_Task instructions:_ Gather up every line from the entries below that uses the word "outline".

_Records for processing:_

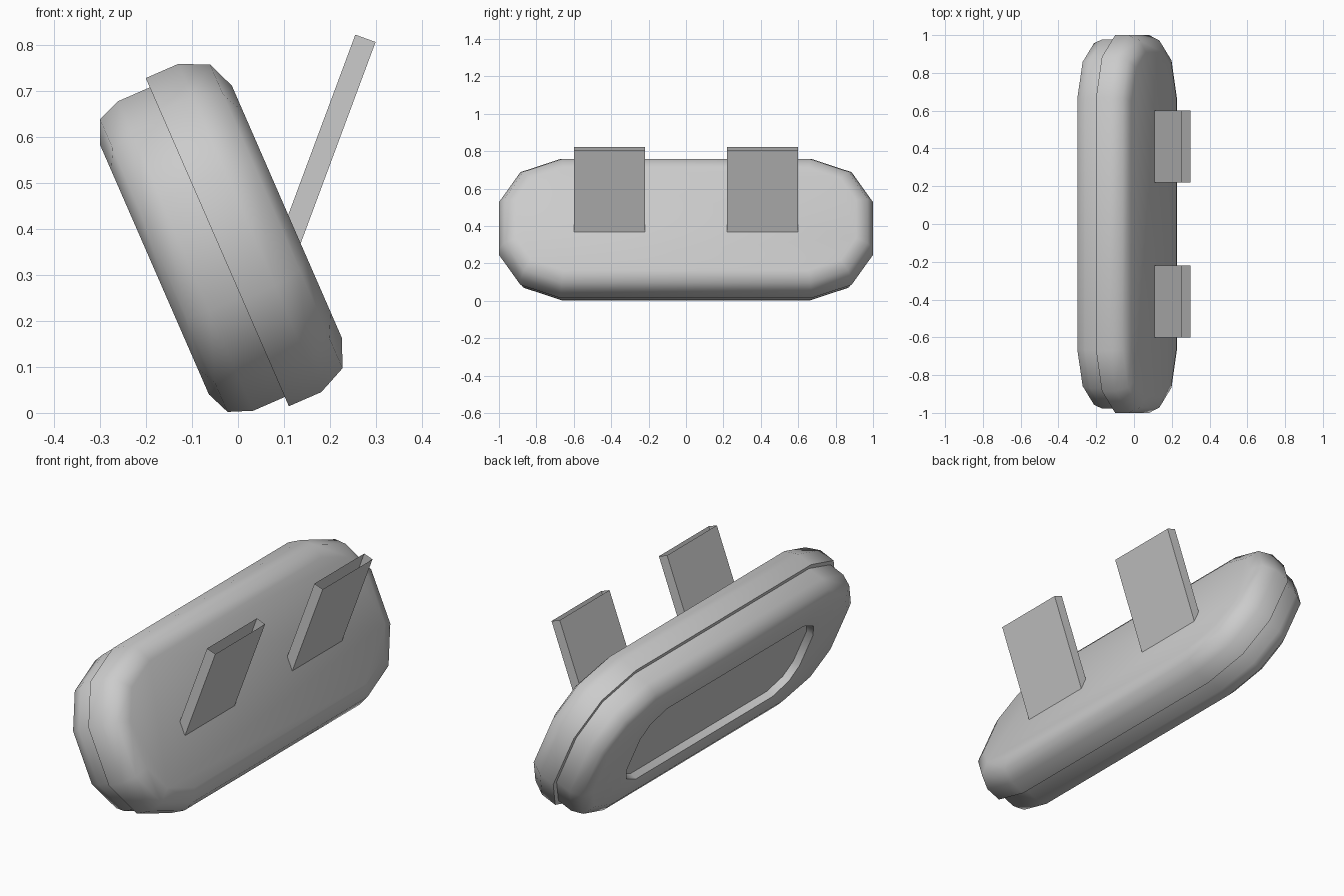
import bpy, bmesh, math
from mathutils import Vector

if "Cube" in bpy.data.objects:
    bpy.data.objects.remove(bpy.data.objects["Cube"])

# Tilted frame of the body: length along y, width along W, thickness along N
CENTRE = Vector((-0.045, 0, 0.371))
W = Vector((-0.4, 0, 0.917)).normalized()
N = Vector((0.917, 0, 0.4)).normalized()


def mirrored(quarter):
    """Full outline (y, w) from the corner points of one quadrant."""
    q = [Vector(p) for p in quarter]
    return (q + [Vector((-p.x, p.y)) for p in reversed(q)]
            + [Vector((-p.x, -p.y)) for p in q]
            + [Vector((p.x, -p.y)) for p in reversed(q)])


def inset(outline, d):
    """Move every edge of a counter-clockwise outline inward by d."""
    out = []
    for i, p in enumerate(outline):
        a = (p - outline[i - 1]).normalized()
        b = (outline[(i + 1) % len(outline)] - p).normalized()
        na, nb = Vector((-a.y, a.x)), Vector((-b.y, b.x))
        out.append(p + (na + nb) * (d / (1 + na.dot(nb))))
    return out


def finish(name, bm, angle=None):
    bmesh.ops.recalc_face_normals(bm, faces=bm.faces[:])
    me = bpy.data.meshes.new(name)
    bm.to_mesh(me)
    bm.free()
    ob = bpy.data.objects.new(name, me)
    bpy.context.collection.objects.link(ob)
    if angle:
        bpy.ops.object.select_all(action='DESELECT')
        ob.select_set(True)
        bpy.context.view_layer.objects.active = ob
        bpy.ops.object.shade_smooth_by_angle(angle=math.radians(angle))
    return ob


# Body: wide front shell, stepped seam, narrower back shell with a long recess
outer = mirrored([(1.0, 0.137), (0.885, 0.312), (0.67, 0.389)])
slot = mirrored([(0.66, 0.09), (0.62, 0.165), (0.52, 0.21)])
layers = [(0.09, 0.165), (0.029, 0.14), (0, 0.077), (0, 0),
          (0.022, 0), (0.022, -0.075), (0.042, -0.127), (0.093, -0.149)]
rings = [(inset(outer, d), n) for d, n in layers]
rings += [(slot, -0.149), (inset(slot, 0.005), -0.115)]

bm = bmesh.new()
loops = [[bm.verts.new(CENTRE + Vector((0, p.x, 0)) + W * p.y + N * n)
          for p in pts] for pts, n in rings]
for a, b in zip(loops, loops[1:]):
    for i in range(len(a)):
        j = (i + 1) % len(a)
        bm.faces.new((a[i], a[j], b[j], b[i]))
bm.faces.new(loops[0])
bm.faces.new(loops[-1])
finish("body", bm, 60)

# Two flat mounting tabs, open sleeves ending on the front face
profile = [(0.108, 0.427), (0.255, 0.822), (0.299, 0.806), (0.135, 0.365)]
for side, name in ((1, "tab_back"), (-1, "tab_front")):
    bm = bmesh.new()
    near, far = [[bm.verts.new((x, side * y, z)) for x, z in profile]
                 for y in (0.22, 0.6)]
    bm.faces.new(near)
    bm.faces.new(far)
    for i, j in ((0, 1), (2, 3)):
        bm.faces.new((near[i], near[j], far[j], far[i]))
    finish(name, bm)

_Solution for this task:_
    """Full outline (y, w) from the corner points of one quadrant."""
def inset(outline, d):
    """Move every edge of a counter-clockwise outline inward by d."""
    for i, p in enumerate(outline):
        a = (p - outline[i - 1]).normalized()
        b = (outline[(i + 1) % len(outline)] - p).normalized()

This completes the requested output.